__Goal of the exercise__
Please copy every line from the following entries in which the word "rings" appears.

---- Entries supplied

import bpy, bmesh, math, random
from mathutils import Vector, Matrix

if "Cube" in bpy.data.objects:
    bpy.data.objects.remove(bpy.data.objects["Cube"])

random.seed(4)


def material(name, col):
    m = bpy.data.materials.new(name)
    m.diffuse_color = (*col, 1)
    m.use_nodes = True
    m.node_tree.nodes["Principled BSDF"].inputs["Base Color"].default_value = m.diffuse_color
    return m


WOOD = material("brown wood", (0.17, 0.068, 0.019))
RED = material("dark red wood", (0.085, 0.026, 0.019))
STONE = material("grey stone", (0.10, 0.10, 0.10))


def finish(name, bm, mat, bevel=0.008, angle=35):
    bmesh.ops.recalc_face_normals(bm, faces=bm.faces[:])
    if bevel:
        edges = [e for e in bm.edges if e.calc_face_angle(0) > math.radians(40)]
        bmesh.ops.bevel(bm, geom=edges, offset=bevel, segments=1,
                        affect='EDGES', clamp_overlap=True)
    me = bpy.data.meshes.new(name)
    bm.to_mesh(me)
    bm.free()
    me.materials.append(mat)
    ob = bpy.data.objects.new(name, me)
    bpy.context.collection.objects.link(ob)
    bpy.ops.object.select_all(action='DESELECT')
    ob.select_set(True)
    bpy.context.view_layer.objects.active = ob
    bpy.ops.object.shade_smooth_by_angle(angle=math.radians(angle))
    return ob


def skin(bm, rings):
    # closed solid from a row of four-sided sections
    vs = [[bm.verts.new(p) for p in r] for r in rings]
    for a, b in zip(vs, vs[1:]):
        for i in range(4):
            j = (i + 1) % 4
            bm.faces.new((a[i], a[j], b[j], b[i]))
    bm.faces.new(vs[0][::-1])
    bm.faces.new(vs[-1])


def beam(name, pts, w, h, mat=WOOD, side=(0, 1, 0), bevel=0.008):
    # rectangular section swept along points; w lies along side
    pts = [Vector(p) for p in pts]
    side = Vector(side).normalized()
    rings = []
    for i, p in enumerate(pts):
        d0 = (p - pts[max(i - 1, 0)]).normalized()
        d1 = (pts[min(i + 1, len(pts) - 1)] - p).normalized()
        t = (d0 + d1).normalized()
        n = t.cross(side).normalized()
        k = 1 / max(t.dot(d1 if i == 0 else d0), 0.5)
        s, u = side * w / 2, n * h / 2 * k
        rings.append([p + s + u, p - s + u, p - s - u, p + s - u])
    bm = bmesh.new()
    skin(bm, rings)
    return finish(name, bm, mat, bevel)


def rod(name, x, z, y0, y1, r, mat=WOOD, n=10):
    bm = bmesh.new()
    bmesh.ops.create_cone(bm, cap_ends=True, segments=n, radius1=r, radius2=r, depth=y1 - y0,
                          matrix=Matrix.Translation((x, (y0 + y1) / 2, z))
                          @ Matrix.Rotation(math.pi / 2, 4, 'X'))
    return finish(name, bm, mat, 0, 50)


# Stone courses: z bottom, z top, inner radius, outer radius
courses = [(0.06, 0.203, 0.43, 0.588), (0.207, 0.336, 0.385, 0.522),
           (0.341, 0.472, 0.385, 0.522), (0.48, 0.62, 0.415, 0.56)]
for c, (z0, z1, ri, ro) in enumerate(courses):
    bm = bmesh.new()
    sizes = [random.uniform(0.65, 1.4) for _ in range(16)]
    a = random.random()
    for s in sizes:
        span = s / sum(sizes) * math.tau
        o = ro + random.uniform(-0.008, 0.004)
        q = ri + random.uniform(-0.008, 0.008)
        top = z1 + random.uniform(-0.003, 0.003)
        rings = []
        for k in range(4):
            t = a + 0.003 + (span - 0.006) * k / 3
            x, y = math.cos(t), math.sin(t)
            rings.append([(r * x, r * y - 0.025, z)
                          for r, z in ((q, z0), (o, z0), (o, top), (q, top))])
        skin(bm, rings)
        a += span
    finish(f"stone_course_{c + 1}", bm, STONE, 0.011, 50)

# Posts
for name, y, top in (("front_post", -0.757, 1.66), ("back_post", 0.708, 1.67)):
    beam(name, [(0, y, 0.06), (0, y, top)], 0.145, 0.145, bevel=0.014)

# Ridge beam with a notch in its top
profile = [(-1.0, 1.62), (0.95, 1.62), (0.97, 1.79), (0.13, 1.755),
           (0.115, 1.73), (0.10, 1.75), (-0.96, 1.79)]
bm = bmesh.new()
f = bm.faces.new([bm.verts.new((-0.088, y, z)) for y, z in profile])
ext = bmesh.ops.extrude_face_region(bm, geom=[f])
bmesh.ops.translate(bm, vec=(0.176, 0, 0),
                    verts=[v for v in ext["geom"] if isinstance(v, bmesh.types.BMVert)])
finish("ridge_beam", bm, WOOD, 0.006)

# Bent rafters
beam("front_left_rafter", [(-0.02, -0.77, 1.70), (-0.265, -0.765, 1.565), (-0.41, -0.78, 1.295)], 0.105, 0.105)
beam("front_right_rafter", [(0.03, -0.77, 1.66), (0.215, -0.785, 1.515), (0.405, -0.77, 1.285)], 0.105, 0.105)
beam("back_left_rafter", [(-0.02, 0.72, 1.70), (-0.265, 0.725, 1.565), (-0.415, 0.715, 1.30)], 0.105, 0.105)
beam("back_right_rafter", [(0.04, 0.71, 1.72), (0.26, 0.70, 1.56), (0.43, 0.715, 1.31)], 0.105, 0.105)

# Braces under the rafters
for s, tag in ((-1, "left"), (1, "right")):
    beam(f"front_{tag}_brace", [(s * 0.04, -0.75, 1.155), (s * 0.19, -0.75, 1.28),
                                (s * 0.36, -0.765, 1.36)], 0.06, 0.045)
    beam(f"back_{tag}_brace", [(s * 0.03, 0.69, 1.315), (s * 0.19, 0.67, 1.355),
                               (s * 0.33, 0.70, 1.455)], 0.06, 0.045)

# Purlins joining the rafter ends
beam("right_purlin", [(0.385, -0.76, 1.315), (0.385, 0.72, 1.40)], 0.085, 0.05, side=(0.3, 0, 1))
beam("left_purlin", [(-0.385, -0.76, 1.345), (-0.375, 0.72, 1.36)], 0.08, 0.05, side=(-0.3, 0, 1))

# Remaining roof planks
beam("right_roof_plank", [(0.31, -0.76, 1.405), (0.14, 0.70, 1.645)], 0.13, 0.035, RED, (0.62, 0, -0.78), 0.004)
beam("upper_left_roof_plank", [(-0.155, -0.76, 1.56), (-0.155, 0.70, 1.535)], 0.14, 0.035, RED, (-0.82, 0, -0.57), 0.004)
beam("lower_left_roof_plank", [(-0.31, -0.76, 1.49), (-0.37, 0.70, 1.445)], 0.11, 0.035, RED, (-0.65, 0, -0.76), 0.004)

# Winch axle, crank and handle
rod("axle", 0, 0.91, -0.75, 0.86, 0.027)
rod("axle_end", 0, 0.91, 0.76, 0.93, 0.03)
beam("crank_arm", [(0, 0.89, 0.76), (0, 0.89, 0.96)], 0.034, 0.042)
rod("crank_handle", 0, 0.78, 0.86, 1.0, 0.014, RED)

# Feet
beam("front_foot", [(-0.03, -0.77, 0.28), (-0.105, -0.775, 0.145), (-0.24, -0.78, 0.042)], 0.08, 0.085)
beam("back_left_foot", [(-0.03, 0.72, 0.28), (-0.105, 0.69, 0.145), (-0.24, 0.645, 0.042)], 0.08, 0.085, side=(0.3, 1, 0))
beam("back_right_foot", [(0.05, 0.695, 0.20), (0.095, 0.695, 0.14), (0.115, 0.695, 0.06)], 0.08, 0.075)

--------

__Solution__
def skin(bm, rings):
    vs = [[bm.verts.new(p) for p in r] for r in rings]
    rings = []
        rings.append([p + s + u, p - s + u, p - s - u, p + s - u])
    skin(bm, rings)
        rings = []
            rings.append([(r * x, r * y - 0.025, z)
        skin(bm, rings)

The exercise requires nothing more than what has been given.